======== EXTRACTED RECORDS

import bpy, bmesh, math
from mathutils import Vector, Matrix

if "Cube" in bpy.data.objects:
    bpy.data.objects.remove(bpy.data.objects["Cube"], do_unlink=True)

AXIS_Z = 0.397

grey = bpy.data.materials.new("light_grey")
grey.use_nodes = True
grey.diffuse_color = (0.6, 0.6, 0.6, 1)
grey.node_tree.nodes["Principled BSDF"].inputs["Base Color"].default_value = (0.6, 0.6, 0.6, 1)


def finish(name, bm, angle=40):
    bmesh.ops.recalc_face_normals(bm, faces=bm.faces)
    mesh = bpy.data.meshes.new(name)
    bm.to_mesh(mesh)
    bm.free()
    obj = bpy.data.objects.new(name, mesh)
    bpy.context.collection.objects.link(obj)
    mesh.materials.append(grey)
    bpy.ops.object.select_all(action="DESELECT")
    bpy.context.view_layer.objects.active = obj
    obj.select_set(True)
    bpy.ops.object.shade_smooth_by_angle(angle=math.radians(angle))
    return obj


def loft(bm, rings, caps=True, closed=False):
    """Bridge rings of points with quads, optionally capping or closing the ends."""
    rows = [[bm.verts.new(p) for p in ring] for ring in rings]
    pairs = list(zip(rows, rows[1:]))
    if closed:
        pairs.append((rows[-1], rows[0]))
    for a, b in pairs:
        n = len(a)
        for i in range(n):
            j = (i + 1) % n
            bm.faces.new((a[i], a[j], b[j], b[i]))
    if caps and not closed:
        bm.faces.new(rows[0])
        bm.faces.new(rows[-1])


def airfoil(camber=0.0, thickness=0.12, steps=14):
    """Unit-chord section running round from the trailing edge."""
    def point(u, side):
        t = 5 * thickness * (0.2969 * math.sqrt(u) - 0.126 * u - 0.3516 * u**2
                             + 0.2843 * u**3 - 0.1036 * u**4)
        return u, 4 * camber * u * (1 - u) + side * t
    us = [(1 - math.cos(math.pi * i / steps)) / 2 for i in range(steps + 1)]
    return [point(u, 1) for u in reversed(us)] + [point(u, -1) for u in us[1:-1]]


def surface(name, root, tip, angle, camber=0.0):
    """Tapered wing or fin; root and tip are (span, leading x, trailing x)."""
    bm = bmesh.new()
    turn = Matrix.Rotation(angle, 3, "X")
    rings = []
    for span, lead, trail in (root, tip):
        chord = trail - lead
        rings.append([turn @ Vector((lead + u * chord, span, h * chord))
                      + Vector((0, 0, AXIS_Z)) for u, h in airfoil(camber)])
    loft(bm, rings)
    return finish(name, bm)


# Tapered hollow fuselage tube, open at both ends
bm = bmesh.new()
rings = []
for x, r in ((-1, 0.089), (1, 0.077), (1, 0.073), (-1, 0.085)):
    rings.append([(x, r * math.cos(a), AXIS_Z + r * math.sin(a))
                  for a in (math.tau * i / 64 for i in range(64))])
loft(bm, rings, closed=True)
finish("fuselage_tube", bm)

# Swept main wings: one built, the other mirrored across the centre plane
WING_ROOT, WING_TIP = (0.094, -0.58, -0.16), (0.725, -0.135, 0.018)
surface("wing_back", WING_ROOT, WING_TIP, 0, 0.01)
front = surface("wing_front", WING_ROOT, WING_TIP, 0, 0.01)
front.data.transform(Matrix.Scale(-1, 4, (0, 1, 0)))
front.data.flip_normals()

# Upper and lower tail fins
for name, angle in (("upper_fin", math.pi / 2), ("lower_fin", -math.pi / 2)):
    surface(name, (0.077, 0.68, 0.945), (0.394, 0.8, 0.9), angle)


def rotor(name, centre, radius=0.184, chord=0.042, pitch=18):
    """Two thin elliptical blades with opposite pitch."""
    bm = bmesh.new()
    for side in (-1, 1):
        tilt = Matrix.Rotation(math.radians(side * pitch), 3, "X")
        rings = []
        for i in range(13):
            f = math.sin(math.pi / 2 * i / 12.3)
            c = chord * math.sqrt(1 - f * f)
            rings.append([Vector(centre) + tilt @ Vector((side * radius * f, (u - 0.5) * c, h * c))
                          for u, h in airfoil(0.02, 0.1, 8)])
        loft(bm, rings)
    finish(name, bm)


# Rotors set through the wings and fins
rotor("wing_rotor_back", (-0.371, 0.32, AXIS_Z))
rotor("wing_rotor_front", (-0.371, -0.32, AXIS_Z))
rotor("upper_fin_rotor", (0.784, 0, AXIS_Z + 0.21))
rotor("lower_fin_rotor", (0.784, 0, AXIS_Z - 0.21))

================

• WORK REQUIRED:
Give the material again in full, exactly as it appears above.

• FINAL ANSWER:
import bpy, bmesh, math
from mathutils import Vector, Matrix

if "Cube" in bpy.data.objects:
    bpy.data.objects.remove(bpy.data.objects["Cube"], do_unlink=True)

AXIS_Z = 0.397

grey = bpy.data.materials.new("light_grey")
grey.use_nodes = True
grey.diffuse_color = (0.6, 0.6, 0.6, 1)
grey.node_tree.nodes["Principled BSDF"].inputs["Base Color"].default_value = (0.6, 0.6, 0.6, 1)


def finish(name, bm, angle=40):
    bmesh.ops.recalc_face_normals(bm, faces=bm.faces)
    mesh = bpy.data.meshes.new(name)
    bm.to_mesh(mesh)
    bm.free()
    obj = bpy.data.objects.new(name, mesh)
    bpy.context.collection.objects.link(obj)
    mesh.materials.append(grey)
    bpy.ops.object.select_all(action="DESELECT")
    bpy.context.view_layer.objects.active = obj
    obj.select_set(True)
    bpy.ops.object.shade_smooth_by_angle(angle=math.radians(angle))
    return obj


def loft(bm, rings, caps=True, closed=False):
    """Bridge rings of points with quads, optionally capping or closing the ends."""
    rows = [[bm.verts.new(p) for p in ring] for ring in rings]
    pairs = list(zip(rows, rows[1:]))
    if closed:
        pairs.append((rows[-1], rows[0]))
    for a, b in pairs:
        n = len(a)
        for i in range(n):
            j = (i + 1) % n
            bm.faces.new((a[i], a[j], b[j], b[i]))
    if caps and not closed:
        bm.faces.new(rows[0])
        bm.faces.new(rows[-1])


def airfoil(camber=0.0, thickness=0.12, steps=14):
    """Unit-chord section running round from the trailing edge."""
    def point(u, side):
        t = 5 * thickness * (0.2969 * math.sqrt(u) - 0.126 * u - 0.3516 * u**2
                             + 0.2843 * u**3 - 0.1036 * u**4)
        return u, 4 * camber * u * (1 - u) + side * t
    us = [(1 - math.cos(math.pi * i / steps)) / 2 for i in range(steps + 1)]
    return [point(u, 1) for u in reversed(us)] + [point(u, -1) for u in us[1:-1]]


def surface(name, root, tip, angle, camber=0.0):
    """Tapered wing or fin; root and tip are (span, leading x, trailing x)."""
    bm = bmesh.new()
    turn = Matrix.Rotation(angle, 3, "X")
    rings = []
    for span, lead, trail in (root, tip):
        chord = trail - lead
        rings.append([turn @ Vector((lead + u * chord, span, h * chord))
                      + Vector((0, 0, AXIS_Z)) for u, h in airfoil(camber)])
    loft(bm, rings)
    return finish(name, bm)


# Tapered hollow fuselage tube, open at both ends
bm = bmesh.new()
rings = []
for x, r in ((-1, 0.089), (1, 0.077), (1, 0.073), (-1, 0.085)):
    rings.append([(x, r * math.cos(a), AXIS_Z + r * math.sin(a))
                  for a in (math.tau * i / 64 for i in range(64))])
loft(bm, rings, closed=True)
finish("fuselage_tube", bm)

# Swept main wings: one built, the other mirrored across the centre plane
WING_ROOT, WING_TIP = (0.094, -0.58, -0.16), (0.725, -0.135, 0.018)
surface("wing_back", WING_ROOT, WING_TIP, 0, 0.01)
front = surface("wing_front", WING_ROOT, WING_TIP, 0, 0.01)
front.data.transform(Matrix.Scale(-1, 4, (0, 1, 0)))
front.data.flip_normals()

# Upper and lower tail fins
for name, angle in (("upper_fin", math.pi / 2), ("lower_fin", -math.pi / 2)):
    surface(name, (0.077, 0.68, 0.945), (0.394, 0.8, 0.9), angle)


def rotor(name, centre, radius=0.184, chord=0.042, pitch=18):
    """Two thin elliptical blades with opposite pitch."""
    bm = bmesh.new()
    for side in (-1, 1):
        tilt = Matrix.Rotation(math.radians(side * pitch), 3, "X")
        rings = []
        for i in range(13):
            f = math.sin(math.pi / 2 * i / 12.3)
            c = chord * math.sqrt(1 - f * f)
            rings.append([Vector(centre) + tilt @ Vector((side * radius * f, (u - 0.5) * c, h * c))
                          for u, h in airfoil(0.02, 0.1, 8)])
        loft(bm, rings)
    finish(name, bm)


# Rotors set through the wings and fins
rotor("wing_rotor_back", (-0.371, 0.32, AXIS_Z))
rotor("wing_rotor_front", (-0.371, -0.32, AXIS_Z))
rotor("upper_fin_rotor", (0.784, 0, AXIS_Z + 0.21))
rotor("lower_fin_rotor", (0.784, 0, AXIS_Z - 0.21))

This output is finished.